New source of information on evolution of European gobies
20 Jul 2023
A team led by LMU paleontologist Bettina Reichenbacher has demonstrated for the first time that ‘earstones’ and skeletal traits permit to recognize familial relationships of the fish.
Gobiidae (gobies) is one of the most species-rich families of marine and freshwater fish in Europe. They are generally quite small (maximum 10 cm), spend the vast majority of their lives on the floors of waterbodies, and make substantial contributions to the functioning of various ecosystems by virtue of their abundance and variety. An important strand of research into today’s gobies seeks to understand their evolutionary history through molecular analyses and with the help of fossils. Fossils are vitally important because they are the only direct evidence we have to know which gobies existed many millions of years ago.
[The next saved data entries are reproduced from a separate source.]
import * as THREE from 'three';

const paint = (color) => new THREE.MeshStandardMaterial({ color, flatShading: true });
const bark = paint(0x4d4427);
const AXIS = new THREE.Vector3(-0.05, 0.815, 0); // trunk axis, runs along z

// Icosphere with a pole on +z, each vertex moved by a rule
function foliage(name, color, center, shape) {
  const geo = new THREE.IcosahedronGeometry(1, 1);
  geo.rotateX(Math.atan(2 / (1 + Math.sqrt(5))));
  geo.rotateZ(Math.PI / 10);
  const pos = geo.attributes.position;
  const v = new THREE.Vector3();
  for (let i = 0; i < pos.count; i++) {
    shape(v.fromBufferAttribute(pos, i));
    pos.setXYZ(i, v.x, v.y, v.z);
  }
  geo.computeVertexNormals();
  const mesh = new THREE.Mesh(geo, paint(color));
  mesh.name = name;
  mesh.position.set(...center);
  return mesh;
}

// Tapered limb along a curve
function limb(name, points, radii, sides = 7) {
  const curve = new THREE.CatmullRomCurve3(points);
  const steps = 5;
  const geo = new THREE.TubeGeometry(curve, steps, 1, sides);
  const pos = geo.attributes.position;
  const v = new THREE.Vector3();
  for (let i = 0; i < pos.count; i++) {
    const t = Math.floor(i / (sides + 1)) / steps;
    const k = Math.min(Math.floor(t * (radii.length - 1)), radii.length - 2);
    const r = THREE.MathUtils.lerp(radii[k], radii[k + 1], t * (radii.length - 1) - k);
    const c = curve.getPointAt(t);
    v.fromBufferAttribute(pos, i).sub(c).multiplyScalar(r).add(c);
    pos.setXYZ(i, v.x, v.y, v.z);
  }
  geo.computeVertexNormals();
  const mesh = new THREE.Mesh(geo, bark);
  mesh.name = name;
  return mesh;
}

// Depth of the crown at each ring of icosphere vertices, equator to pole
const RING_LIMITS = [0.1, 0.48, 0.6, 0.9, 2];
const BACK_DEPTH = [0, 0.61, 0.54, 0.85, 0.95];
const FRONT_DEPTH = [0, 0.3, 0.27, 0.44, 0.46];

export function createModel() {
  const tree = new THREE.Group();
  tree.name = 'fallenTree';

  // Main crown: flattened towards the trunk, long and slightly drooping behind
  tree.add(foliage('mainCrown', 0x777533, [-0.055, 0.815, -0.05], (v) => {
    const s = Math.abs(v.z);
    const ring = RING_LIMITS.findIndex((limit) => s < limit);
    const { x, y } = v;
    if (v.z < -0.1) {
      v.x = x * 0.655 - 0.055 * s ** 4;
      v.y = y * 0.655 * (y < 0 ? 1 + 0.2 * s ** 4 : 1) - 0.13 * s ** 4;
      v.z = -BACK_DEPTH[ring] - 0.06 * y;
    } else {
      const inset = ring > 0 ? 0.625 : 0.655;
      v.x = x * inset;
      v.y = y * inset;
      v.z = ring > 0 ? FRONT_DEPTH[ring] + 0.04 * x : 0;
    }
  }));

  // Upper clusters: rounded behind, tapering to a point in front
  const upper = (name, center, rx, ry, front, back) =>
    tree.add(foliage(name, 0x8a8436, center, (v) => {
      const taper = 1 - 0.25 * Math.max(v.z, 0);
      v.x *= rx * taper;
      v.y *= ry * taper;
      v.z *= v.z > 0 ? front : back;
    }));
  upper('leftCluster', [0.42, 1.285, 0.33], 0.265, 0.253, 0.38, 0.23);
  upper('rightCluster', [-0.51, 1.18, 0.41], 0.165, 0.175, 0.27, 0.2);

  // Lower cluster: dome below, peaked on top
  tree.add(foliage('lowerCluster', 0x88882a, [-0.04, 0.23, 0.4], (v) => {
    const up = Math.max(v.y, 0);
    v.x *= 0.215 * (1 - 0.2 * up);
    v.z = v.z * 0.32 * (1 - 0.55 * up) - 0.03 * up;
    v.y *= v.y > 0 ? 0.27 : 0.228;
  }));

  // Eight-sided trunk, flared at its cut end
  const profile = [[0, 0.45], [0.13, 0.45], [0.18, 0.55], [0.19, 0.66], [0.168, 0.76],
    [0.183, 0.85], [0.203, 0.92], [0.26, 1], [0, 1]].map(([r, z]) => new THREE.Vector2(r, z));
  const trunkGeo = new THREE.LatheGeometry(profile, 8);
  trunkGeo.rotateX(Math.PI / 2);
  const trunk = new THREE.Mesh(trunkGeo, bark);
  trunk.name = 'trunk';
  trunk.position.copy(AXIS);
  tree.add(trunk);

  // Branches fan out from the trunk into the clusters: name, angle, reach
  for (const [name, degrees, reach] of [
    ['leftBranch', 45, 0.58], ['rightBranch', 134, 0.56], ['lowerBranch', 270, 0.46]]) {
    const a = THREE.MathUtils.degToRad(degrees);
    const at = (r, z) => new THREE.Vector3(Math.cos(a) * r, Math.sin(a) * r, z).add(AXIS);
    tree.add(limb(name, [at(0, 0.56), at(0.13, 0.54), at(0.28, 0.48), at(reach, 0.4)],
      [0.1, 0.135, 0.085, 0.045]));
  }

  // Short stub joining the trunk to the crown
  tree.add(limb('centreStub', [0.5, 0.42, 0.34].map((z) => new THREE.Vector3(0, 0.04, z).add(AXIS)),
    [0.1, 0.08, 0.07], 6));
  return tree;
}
It is a scientific challenge, however, to precisely classify fossil gobies – that is to say, determining to which present-day gobies they are most closely related. Molecular methods are of course not available for fossils, but we do have their hard parts, namely the bones of their skeletons, their teeth, scales, and ‘earstones’ – or otoliths to give them their scientific name. Otoliths are biomineralizations in the inner ear of gobies (and indeed all bony fish). Primarily, they help the fish with balance, orientation, and acoustic communication. But whether hard parts such as skeletal traits or otoliths permit precise classification of a goby fossil could not be established with certainty before now.
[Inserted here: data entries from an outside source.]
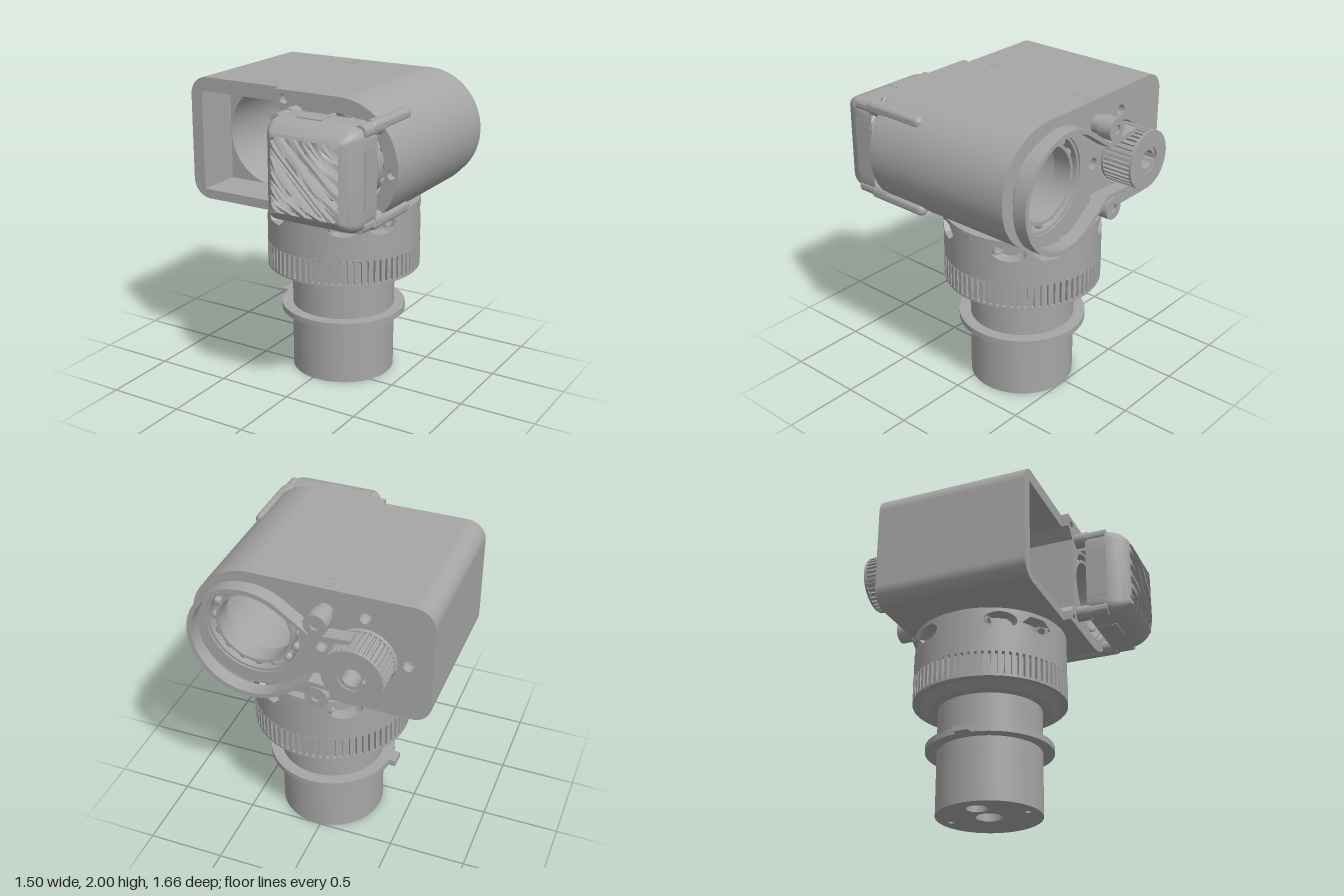
import * as THREE from 'three';
import { toCreasedNormals } from 'three/addons/utils/BufferGeometryUtils.js';

const gray = new THREE.MeshStandardMaterial({ color: 0xa6a6a6, side: THREE.DoubleSide });
gray.name = 'matte gray';

const NX = 0.035, NZ = -0.16;          // neck axis
const BX = 0.355, BY = 1.605;          // barrel axis
const MX = -0.345, MY = 1.59;          // motor and pulley axis
const CX = 0.338, CY = 1.59;           // cage centre

function add(parent, name, geo, x = 0, y = 0, z = 0) {
  const m = new THREE.Mesh(toCreasedNormals(geo, 0.6), gray);
  m.name = name;
  m.position.set(x, y, z);
  parent.add(m);
  return m;
}
const lathe = (pts, seg = 64) => new THREE.LatheGeometry(pts.map(p => new THREE.Vector2(...p)), seg);
// hollow cylinder running along z
const ring = (ro, ri, len, seg = 40) =>
  lathe([[ri, 0], [ro, 0], [ro, len], [ri, len], [ri, 0]], seg).rotateX(Math.PI / 2);
const rod = (r, len, seg = 28) => new THREE.CylinderGeometry(r, r, len, seg).rotateX(Math.PI / 2).translate(0, 0, len / 2);
const poly = pts => new THREE.Shape(pts.map(p => new THREE.Vector2(...p)));
const circle = (x, y, r) => new THREE.Path().absarc(x, y, r, 0, Math.PI * 2);
const extrude = (shape, depth) =>
  new THREE.ExtrudeGeometry(shape, { depth, bevelEnabled: false, curveSegments: 40 });

// housing outline: rounded left corners, half-round barrel on the right
function outline() {
  const s = new THREE.Shape(), r = 0.12, l = -0.755;
  s.moveTo(l + r, 1.21).lineTo(BX, 1.21);
  s.absarc(BX, BY, 0.395, -Math.PI / 2, Math.PI / 2);
  s.lineTo(l + r, 2);
  s.absarc(l + r, 2 - r, r, Math.PI / 2, Math.PI);
  s.lineTo(l, 1.21 + r);
  s.absarc(l + r, 1.21 + r, r, Math.PI, Math.PI * 1.5);
  return s;
}

function buildHousing(g) {
  const bore = () => circle(BX, BY, 0.31);
  const back = outline();
  back.holes.push(bore(), circle(MX, MY, 0.195));
  for (let i = 0; i < 4; i++)
    back.holes.push(circle(MX + 0.265 * Math.cos(i * Math.PI / 2), MY + 0.265 * Math.sin(i * Math.PI / 2), 0.037));
  add(g, 'housingBackWall', extrude(back, 0.06), 0, 0, -0.61);

  const mid = outline();
  mid.holes.push(bore(), circle(MX, MY, 0.325));
  add(g, 'housingMotorSection', extrude(mid, 0.65), 0, 0, -0.55);

  const front = outline();
  front.holes.push(bore(), poly([[-0.672, 1.27], [-0.09, 1.27], [-0.02, 1.34], [-0.02, 1.84], [-0.09, 1.91], [-0.672, 1.91]]));
  add(g, 'housingFrontSection', extrude(front, 0.3), 0, 0, 0.1);

  // raised barrel face with screw holes
  const face = new THREE.Shape();
  face.moveTo(-0.09, 1.21).lineTo(BX, 1.21);
  face.absarc(BX, BY, 0.395, -Math.PI / 2, Math.PI / 2);
  face.lineTo(-0.09, 2).lineTo(-0.09, 1.91).lineTo(-0.02, 1.84).lineTo(-0.02, 1.34).lineTo(-0.09, 1.27);
  face.holes.push(bore(), circle(-0.025, 1.945, 0.03), circle(-0.025, 1.25, 0.025), circle(0.708, 1.585, 0.028));
  add(g, 'barrelFace', extrude(face, 0.05), 0, 0, 0.4);

  // top markers
  for (const [x, z, r] of [[-0.18, 0.25, 0.043], [-0.105, -0.555, 0.03]])
    add(g, 'topHole', new THREE.CylinderGeometry(r, r, 0.004, 28), x, 2, z);
  add(g, 'topSlot', new THREE.BoxGeometry(0.085, 0.004, 0.04), -0.105, 2, -0.485);

  // ball bearings at both barrel ends
  for (const z of [-0.6, 0.3]) {
    add(g, 'bearingOuterRace', ring(0.31, 0.292, 0.12), BX, BY, z);
    add(g, 'bearingInnerRace', ring(0.25, 0.23, 0.12), BX, BY, z);
    for (let i = 0; i < 16; i++) {
      const a = i * Math.PI / 8;
      add(g, 'bearingBall', new THREE.SphereGeometry(0.028, 14, 10), BX + 0.271 * Math.cos(a), BY + 0.271 * Math.sin(a), z + 0.05);
    }
  }
}

function buildDrive(g) {
  // toothed pulley with keyed bore
  const p = new THREE.Shape(), n = 36;
  for (let i = 0; i < n; i++)
    for (const [f, r] of [[0, 0.172], [0.4, 0.172], [0.5, 0.187], [0.9, 0.187]]) {
      const a = (i + f) / n * Math.PI * 2;
      i + f === 0 ? p.moveTo(r, 0) : p.lineTo(r * Math.cos(a), r * Math.sin(a));
    }
  const key = new THREE.Path();
  key.moveTo(-0.082, -0.02).lineTo(-0.057, -0.02);
  key.absarc(0, 0, 0.06, Math.PI + 0.34, Math.PI * 3 - 0.34);
  key.lineTo(-0.082, 0.02);
  p.holes.push(key);
  add(g, 'pulley', extrude(p, 0.2), MX, MY, -0.82);
  for (const z of [-0.83, -0.625]) add(g, 'pulleyRim', ring(0.187, 0.085, 0.015), MX, MY, z);

  // drive belt: wide loop around the barrel, narrowing to the pulley
  const path = d => {
    const pts = [[-0.31, -0.2 + d], [-0.05, -0.185 + d]];
    for (let i = 0; i <= 50; i++) {
      const a = (-125 + i * 5) * Math.PI / 180;
      pts.push([0.34 + (0.38 - d) * Math.cos(a), (0.38 - d) * Math.sin(a)]);
    }
    return pts.concat([[-0.05, 0.185 - d], [-0.31, 0.2 - d]]);
  };
  add(g, 'belt', extrude(poly([...path(0), ...path(0.03).reverse()]), 0.09), 0, MY, -0.755);

  // belt tensioners
  for (const s of [-1, 1]) {
    add(g, 'tensionerPost', ring(0.056, 0.025, 0.06), -0.1, MY + s * 0.257, -0.67);
    add(g, 'tensionerRoller', ring(0.072, 0.03, 0.095), -0.1, MY + s * 0.257, -0.763);
    add(g, 'tensionerCore', rod(0.032, 0.1), -0.1, MY + s * 0.257, -0.745);
  }
}

function buildCage(g) {
  const domeZ = h => 0.62 + 0.21 * Math.sqrt(Math.max(0, 1 - (Math.max(0, h - 0.14) / 0.178) ** 2));
  // domed side shell from rounded-square sections
  const pos = [], idx = [], rows = 10, cs = 8, per = 4 * (cs + 1);
  for (let k = 0; k <= rows; k++) {
    const a = Math.max(0, k - 1) / (rows - 1);
    const h = k ? 0.14 + 0.178 * Math.cos(a * 0.975) : 0.318;
    const z = k ? domeZ(h) : 0.525, r = 0.1 - 0.08 * a;
    for (let q = 0; q < 4; q++)
      for (let i = 0; i <= cs; i++) {
        const t = (q + i / cs) * Math.PI / 2;
        const sx = q === 0 || q === 3 ? 1 : -1, sy = q < 2 ? 1 : -1;
        pos.push(sx * (h - r) + r * Math.cos(t), sy * (h - r) + r * Math.sin(t), z);
      }
  }
  for (let k = 0; k < rows; k++)
    for (let i = 0; i < per; i++) {
      const a = k * per + i, b = k * per + (i + 1) % per;
      idx.push(a, b, b + per, a, b + per, a + per);
    }
  const shell = new THREE.BufferGeometry();
  shell.setAttribute('position', new THREE.Float32BufferAttribute(pos, 3));
  shell.setIndex(idx);
  add(g, 'cageShell', shell, CX, CY, 0);

  // front grille: diagonal slots, bent to follow the dome
  const h = 0.24, plate = new THREE.Shape();
  const sides = [[-h, -h], [h, -h], [h, h], [-h, h]];
  sides.forEach(([x, y], i) => {
    const [u, v] = sides[(i + 1) % 4];
    for (let k = 0; k < 8; k++) {
      const px = x + (u - x) * k / 8, py = y + (v - y) * k / 8;
      i + k === 0 ? plate.moveTo(px, py) : plate.lineTo(px, py);
    }
  });
  const D = 0.225 * Math.SQRT2, w = 0.019;
  for (let k = -4; k <= 4; k++) {
    const pts = [];
    for (const e of [-1, 1]) {
      const s = k * 0.066 + e * w, L = D - Math.abs(s);
      for (let i = 0; i <= 12; i++) {
        const t = e * L * (1 - i / 6);
        pts.push(new THREE.Vector2((s + t) / Math.SQRT2, (s - t) / Math.SQRT2));
      }
    }
    plate.holes.push(new THREE.Path(pts));
  }
  const grille = extrude(plate, 0.025), p = grille.attributes.position;
  for (let i = 0; i < p.count; i++)
    p.setZ(i, p.getZ(i) - 0.025 + domeZ(Math.max(Math.abs(p.getX(i)), Math.abs(p.getY(i)))));
  add(g, 'cageGrille', grille, CX, CY, 0);

  // corner posts and screws, side arms along the barrel
  for (const sx of [-1, 1])
    for (const sy of [-1, 1]) {
      const x = CX + sx * 0.276, y = CY + sy * 0.276;
      add(g, 'cagePost', rod(0.05, 0.12), x, y, 0.42);
      add(g, 'cageScrew', ring(0.043, 0.026, 0.13), x, y, 0.53);
      add(g, 'cageScrewCore', rod(0.028, 0.1), x, y, 0.54);
      if (sx > 0)
        add(g, 'cageArm', new THREE.CapsuleGeometry(0.038, 0.38, 8, 24).rotateX(Math.PI / 2), 0.627, CY + sy * 0.287, 0.338);
    }
  // shallow panels on the cage sides
  for (const s of [-1, 1]) {
    add(g, 'cageSidePanel', new THREE.BoxGeometry(0.006, 0.36, 0.12), CX + s * 0.317, CY, 0.605);
    add(g, 'cageEdgePanel', new THREE.BoxGeometry(0.165, 0.006, 0.14), 0.285, CY + s * 0.317, 0.597);
  }
}

// one eighth of the collar wall, with a recessed opening
function collarPanel(i) {
  const N = 48, K = 5, pos = [], idx = [], rad = Math.PI / 180;
  const t0 = i * 45, c = t0 + (i % 2 ? 14.5 : 30.5), hex = i % 2 === 0;
  for (let k = 0; k <= K; k++)
    for (let j = 0; j < N; j++) {
      const f = j / N * Math.PI * 2, co = Math.cos(f), si = Math.sin(f);
      const m = Math.max(Math.abs(co), Math.abs(si)), u = co / m, v = si / m;
      const step = Math.PI / 3, q = hex ? 0.9 / Math.cos((((f + step / 2 - Math.PI / 2) % step + step) % step) - step / 2) : 1;
      const e = Math.max(0, k - 1) / (K - 1);
      const th = c + (1 - e) * 12.3 * q * co + e * u * (u > 0 ? t0 + 45 - c : c - t0);
      const y = 1.13 + (1 - e) * 0.056 * q * si + e * v * (v > 0 ? 0.08 : 0.22);
      const r = k ? 0.503 : 0.42;
      pos.push(r * Math.cos(th * rad), y, r * Math.sin(th * rad));
      if (k < K) {
        const a = k * N + j, b = k * N + (j + 1) % N;
        idx.push(a, b + N, b, a, a + N, b + N);
      }
    }
  const geo = new THREE.BufferGeometry();
  geo.setAttribute('position', new THREE.Float32BufferAttribute(pos, 3));
  geo.setIndex(idx);
  return geo;
}

function buildNeck(g) {
  for (let i = 0; i < 8; i++) add(g, 'collarPanel', collarPanel(i));
  add(g, 'collarTop', lathe([[0.503, 1.21], [0, 1.21]]));
  add(g, 'collarCore', new THREE.CylinderGeometry(0.37, 0.37, 0.3, 48), 0, 1.055, 0);
  // clamp bolts and nuts
  for (let k = 0; k < 4; k++) {
    const b = new THREE.Group();
    b.name = 'clampBolt';
    b.rotation.y = k * Math.PI / 2;
    add(b, 'clampNut', ring(0.055, 0.03, 0.17, 6), 0.42, 1.13, 0);
    add(b, 'clampHead', ring(0.05, 0.03, 0.17, 24), 0.42, 1.13, -0.17);
    g.add(b);
  }
  // grip ring with ribs
  add(g, 'gripRing', lathe([[0.3, 0.7], [0.4, 0.7], [0.455, 0.742], [0.505, 0.742], [0.505, 0.757],
    [0.482, 0.757], [0.482, 0.9], [0.503, 0.91], [0.3, 0.91]], 96));
  for (let i = 0; i < 72; i++) {
    const a = i / 72 * Math.PI * 2;
    add(g, 'gripRib', new THREE.BoxGeometry(0.03, 0.155, 0.026), 0.49 * Math.cos(a), 0.832, 0.49 * Math.sin(a)).rotation.y = -a;
  }
  // lower tube with drilled base, flange and locating tab
  add(g, 'tube', lathe([[0.34, 0], [0.34, 0.7]]));
  const base = new THREE.Shape().absarc(0, 0, 0.34, 0, Math.PI * 2);
  base.holes.push(circle(0, 0, 0.085), circle(-0.19, 0, 0.068), circle(0.01, 0.265, 0.02), circle(-0.01, -0.265, 0.02));
  add(g, 'tubeBase', extrude(base, 0.3).rotateX(-Math.PI / 2));
  add(g, 'flange', lathe([[0.33, 0.415], [0.414, 0.415], [0.414, 0.455], [0.33, 0.455]]));
  add(g, 'flangeTab', new THREE.BoxGeometry(0.1, 0.04, 0.1), -0.405, 0.435, 0);
}

export function createModel() {
  const model = new THREE.Group();
  model.name = 'motorizedHead';
  const parts = { housing: buildHousing, drive: buildDrive, cage: buildCage, neck: buildNeck };
  for (const [name, build] of Object.entries(parts)) {
    const g = new THREE.Group();
    g.name = name;
    build(g);
    model.add(g);
  }
  model.getObjectByName('neck').position.set(NX, 0, NZ);
  return model;
}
An international team of scientists led by Professor Bettina Reichenbacher from the Department of Earth and Environmental Sciences at LMU and the GeoBioCenter at LMU has now presented a comprehensive dataset on the skeletal traits and otoliths of present-day European gobies in the Zoological Journal of the Linnean Society. The researchers document that the morphology of otoliths allows classification at the levels of genus and species and even between closely related dwarf gobies, and that skeletal traits and morphometric otolith variables can be diagnostic for a goby lineage. They conclude that the new data are a valuable reference tool for evaluating the phylogenetic relationships of fossil gobies. “Our results pave the way for future research into goby fossils in the context of their familial relationships with the gobies of today, thus making a significant contribution to our knowledge of the evolutionary history of this highly interesting family,” says Reichenbacher.